**EXERCISE DETAILS**
Only the stretch of the listing below that runs from the line with "lobe_angles = [202.5" through the line with "start = mirrored - 180" is to be printed, exactly and with both ends.

**STUDY MATERIAL**

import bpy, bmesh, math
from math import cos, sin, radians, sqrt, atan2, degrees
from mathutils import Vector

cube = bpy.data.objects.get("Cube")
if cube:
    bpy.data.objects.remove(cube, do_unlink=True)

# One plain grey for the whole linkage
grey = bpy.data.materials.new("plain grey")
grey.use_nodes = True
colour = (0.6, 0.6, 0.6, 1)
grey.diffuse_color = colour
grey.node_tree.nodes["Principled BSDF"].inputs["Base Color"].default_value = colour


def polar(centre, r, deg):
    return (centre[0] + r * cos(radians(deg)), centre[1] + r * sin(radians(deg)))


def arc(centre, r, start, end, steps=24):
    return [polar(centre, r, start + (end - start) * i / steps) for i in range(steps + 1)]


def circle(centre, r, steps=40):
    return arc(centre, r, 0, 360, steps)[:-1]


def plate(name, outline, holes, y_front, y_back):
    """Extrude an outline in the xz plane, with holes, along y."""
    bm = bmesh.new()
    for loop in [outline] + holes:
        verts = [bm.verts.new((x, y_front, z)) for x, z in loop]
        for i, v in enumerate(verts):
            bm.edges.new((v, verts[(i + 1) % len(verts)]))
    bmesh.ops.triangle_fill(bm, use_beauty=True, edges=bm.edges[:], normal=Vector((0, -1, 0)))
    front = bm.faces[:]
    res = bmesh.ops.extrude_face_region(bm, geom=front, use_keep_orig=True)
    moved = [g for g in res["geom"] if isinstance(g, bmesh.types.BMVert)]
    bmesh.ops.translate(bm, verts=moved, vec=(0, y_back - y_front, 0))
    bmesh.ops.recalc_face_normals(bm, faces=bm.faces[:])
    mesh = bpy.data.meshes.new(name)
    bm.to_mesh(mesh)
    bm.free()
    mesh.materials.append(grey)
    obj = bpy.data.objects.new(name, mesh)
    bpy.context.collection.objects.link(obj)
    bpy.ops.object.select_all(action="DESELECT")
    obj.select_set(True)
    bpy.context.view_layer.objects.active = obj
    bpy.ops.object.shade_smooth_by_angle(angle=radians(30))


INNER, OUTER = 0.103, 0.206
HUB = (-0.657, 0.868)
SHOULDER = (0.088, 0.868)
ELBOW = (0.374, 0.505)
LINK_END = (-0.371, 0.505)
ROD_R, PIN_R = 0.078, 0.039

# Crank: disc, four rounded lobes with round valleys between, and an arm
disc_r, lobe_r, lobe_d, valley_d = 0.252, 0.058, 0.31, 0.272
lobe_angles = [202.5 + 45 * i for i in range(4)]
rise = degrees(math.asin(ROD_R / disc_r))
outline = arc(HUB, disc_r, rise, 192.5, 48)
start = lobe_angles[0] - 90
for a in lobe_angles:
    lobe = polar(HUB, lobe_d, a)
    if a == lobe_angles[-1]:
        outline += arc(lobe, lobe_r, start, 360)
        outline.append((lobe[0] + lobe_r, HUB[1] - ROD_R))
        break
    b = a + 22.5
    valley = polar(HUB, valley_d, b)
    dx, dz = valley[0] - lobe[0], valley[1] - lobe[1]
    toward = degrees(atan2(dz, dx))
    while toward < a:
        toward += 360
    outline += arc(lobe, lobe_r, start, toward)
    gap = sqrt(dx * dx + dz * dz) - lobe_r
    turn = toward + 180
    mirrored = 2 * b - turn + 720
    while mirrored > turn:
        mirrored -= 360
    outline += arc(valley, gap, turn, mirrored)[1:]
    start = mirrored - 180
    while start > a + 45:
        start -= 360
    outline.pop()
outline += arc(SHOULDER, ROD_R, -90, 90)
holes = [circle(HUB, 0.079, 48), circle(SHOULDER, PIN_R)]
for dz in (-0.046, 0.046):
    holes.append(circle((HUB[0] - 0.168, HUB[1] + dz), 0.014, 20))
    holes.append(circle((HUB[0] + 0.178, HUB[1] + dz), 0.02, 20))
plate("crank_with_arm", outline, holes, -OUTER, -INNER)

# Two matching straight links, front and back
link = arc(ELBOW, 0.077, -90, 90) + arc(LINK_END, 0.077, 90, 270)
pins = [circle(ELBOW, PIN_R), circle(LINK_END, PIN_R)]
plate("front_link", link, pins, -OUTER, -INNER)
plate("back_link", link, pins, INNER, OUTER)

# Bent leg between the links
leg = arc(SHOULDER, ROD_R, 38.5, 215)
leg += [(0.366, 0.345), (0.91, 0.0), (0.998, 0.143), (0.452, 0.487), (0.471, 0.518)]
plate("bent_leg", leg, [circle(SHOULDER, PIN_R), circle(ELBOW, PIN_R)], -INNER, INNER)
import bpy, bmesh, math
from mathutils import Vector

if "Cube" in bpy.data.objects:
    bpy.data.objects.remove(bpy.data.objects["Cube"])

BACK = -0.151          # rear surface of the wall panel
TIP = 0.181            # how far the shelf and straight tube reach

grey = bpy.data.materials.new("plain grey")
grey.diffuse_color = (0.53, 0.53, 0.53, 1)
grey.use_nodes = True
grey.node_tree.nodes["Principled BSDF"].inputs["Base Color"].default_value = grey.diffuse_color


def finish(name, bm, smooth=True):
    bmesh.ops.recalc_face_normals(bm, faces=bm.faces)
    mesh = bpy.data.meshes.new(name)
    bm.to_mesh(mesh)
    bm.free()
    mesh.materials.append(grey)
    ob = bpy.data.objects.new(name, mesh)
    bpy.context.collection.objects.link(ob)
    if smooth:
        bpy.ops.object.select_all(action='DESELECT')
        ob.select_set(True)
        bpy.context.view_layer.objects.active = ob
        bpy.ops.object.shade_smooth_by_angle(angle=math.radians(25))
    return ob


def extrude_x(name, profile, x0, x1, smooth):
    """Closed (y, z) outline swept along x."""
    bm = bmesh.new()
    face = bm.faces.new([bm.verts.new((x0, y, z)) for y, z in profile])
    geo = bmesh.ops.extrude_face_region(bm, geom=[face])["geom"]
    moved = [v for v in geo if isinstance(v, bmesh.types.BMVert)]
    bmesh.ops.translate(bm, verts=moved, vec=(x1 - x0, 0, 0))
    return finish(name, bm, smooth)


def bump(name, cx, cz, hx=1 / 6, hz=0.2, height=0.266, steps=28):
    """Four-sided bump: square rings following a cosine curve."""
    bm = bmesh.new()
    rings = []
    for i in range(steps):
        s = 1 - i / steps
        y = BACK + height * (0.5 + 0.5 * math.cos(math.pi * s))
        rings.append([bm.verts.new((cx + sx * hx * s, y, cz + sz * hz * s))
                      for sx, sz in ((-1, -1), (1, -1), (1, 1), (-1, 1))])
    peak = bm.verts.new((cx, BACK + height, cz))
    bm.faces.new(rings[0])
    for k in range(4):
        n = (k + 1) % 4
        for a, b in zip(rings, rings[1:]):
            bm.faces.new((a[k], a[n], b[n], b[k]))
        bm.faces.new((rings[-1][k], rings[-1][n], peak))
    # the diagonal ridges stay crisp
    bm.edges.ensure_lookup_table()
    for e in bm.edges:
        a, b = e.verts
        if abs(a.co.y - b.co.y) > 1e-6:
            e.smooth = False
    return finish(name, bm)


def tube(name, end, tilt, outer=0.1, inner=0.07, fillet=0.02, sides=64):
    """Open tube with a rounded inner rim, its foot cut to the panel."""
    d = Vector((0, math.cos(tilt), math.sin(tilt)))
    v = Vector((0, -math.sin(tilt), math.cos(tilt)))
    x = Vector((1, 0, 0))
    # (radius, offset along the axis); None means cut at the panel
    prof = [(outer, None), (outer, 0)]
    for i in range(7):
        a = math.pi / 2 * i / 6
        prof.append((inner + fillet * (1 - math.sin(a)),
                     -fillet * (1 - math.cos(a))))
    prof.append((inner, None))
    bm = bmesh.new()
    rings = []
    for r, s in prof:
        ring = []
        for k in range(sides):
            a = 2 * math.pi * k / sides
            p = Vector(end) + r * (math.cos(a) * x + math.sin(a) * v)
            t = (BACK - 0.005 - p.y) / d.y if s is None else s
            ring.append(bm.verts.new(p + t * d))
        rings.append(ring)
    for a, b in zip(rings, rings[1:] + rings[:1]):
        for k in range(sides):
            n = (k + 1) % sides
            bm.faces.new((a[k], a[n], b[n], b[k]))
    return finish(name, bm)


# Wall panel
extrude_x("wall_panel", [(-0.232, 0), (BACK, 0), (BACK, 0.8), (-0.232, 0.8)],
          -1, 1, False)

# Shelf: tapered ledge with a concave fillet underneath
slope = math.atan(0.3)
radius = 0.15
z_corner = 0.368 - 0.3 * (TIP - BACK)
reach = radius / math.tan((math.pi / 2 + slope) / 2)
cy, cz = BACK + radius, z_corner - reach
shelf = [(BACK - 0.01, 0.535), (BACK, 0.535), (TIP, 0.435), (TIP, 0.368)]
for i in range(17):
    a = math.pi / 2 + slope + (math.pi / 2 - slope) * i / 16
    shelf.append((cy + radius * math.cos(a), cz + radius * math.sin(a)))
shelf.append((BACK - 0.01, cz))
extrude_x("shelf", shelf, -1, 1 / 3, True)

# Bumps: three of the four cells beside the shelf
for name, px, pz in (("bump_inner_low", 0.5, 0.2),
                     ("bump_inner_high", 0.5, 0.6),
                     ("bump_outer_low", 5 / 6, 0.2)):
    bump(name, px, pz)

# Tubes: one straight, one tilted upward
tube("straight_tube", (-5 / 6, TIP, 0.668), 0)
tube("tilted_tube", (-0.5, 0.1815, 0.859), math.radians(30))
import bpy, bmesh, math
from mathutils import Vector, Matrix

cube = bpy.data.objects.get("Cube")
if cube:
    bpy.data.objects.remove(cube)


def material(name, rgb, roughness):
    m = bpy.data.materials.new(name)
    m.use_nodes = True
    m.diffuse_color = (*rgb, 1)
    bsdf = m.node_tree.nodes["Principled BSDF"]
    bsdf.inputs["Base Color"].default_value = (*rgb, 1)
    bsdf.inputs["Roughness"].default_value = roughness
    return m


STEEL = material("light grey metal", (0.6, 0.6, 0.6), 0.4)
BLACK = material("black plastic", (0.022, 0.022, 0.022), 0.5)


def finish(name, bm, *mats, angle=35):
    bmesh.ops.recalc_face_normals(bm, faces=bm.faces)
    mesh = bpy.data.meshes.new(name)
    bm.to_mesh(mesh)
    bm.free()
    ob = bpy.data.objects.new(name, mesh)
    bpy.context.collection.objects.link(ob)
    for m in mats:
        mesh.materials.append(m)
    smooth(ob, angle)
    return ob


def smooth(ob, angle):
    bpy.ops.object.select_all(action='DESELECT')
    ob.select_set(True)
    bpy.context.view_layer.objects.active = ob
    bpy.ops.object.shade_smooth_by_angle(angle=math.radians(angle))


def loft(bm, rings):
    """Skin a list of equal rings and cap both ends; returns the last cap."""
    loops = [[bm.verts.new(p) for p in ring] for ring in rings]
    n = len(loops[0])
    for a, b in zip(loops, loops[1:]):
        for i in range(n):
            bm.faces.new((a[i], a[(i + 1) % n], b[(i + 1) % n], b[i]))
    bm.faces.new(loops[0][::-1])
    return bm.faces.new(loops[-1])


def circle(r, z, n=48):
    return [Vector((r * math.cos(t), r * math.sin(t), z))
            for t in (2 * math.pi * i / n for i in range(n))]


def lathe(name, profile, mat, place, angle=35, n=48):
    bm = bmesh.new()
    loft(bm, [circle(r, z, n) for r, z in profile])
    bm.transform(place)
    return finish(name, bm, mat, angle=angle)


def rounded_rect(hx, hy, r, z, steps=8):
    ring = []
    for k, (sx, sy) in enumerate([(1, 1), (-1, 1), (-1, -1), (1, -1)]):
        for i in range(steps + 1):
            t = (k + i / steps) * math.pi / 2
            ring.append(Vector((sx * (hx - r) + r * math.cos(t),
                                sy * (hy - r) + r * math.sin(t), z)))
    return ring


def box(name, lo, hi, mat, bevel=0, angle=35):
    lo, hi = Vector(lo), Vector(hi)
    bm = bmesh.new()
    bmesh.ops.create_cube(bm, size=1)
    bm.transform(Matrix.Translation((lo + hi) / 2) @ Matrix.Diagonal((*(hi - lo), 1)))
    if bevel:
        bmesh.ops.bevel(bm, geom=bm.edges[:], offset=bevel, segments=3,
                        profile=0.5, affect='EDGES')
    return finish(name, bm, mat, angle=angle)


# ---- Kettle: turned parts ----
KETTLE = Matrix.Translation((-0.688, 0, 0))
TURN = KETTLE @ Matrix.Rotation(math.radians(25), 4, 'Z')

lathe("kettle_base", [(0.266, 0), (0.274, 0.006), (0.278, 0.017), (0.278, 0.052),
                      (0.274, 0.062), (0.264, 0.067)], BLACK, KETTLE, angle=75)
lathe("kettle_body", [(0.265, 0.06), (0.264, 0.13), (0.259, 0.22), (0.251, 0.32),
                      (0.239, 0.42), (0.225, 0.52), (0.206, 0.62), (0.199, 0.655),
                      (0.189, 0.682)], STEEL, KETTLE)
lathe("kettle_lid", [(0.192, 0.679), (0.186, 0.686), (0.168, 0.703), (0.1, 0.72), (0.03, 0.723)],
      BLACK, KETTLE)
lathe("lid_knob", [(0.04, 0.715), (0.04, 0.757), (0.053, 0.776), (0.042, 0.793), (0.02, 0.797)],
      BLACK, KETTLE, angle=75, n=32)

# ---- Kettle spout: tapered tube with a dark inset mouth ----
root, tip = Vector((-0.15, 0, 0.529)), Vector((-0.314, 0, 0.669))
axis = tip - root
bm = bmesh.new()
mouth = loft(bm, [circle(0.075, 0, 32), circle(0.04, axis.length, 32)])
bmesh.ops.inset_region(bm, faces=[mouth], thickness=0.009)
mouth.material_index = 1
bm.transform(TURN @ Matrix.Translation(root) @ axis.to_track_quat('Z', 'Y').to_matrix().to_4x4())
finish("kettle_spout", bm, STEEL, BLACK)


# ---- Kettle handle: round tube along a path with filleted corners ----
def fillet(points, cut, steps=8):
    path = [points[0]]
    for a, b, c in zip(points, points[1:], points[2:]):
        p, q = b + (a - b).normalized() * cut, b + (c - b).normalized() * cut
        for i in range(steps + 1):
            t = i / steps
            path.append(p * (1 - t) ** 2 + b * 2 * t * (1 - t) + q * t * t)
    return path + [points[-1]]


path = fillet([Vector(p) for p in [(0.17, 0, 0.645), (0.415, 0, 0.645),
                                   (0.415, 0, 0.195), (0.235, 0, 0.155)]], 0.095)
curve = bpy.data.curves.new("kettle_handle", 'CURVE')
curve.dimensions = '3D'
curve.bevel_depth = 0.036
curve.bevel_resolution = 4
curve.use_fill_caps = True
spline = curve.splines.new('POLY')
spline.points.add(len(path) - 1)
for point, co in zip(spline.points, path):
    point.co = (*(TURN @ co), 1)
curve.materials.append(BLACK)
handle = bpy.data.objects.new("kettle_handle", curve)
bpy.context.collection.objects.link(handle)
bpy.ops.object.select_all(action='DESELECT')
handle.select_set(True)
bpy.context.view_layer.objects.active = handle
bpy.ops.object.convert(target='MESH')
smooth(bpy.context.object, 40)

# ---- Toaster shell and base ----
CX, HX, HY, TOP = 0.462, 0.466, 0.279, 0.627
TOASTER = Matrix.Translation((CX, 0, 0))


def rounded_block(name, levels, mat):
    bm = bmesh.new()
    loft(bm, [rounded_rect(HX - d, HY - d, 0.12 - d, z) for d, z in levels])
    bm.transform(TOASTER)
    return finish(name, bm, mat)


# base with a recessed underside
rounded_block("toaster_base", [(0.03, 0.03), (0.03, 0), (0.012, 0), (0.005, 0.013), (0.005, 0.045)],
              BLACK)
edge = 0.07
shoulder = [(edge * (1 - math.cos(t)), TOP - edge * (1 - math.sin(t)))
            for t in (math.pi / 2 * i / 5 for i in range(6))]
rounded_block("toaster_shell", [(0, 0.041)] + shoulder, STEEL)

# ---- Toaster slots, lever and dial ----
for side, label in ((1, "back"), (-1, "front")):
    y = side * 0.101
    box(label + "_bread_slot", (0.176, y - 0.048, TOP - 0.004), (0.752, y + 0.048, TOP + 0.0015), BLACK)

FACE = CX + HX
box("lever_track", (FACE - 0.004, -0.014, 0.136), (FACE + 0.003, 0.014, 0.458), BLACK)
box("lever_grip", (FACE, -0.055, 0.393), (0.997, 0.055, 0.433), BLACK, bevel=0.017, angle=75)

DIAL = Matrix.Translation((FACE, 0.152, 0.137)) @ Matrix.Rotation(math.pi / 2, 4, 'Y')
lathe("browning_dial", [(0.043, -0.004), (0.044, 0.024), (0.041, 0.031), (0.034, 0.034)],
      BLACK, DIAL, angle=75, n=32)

**TASK RESULT**
lobe_angles = [202.5 + 45 * i for i in range(4)]
rise = degrees(math.asin(ROD_R / disc_r))
outline = arc(HUB, disc_r, rise, 192.5, 48)
start = lobe_angles[0] - 90
for a in lobe_angles:
    lobe = polar(HUB, lobe_d, a)
    if a == lobe_angles[-1]:
        outline += arc(lobe, lobe_r, start, 360)
        outline.append((lobe[0] + lobe_r, HUB[1] - ROD_R))
        break
    b = a + 22.5
    valley = polar(HUB, valley_d, b)
    dx, dz = valley[0] - lobe[0], valley[1] - lobe[1]
    toward = degrees(atan2(dz, dx))
    while toward < a:
        toward += 360
    outline += arc(lobe, lobe_r, start, toward)
    gap = sqrt(dx * dx + dz * dz) - lobe_r
    turn = toward + 180
    mirrored = 2 * b - turn + 720
    while mirrored > turn:
        mirrored -= 360
    outline += arc(valley, gap, turn, mirrored)[1:]
    start = mirrored - 180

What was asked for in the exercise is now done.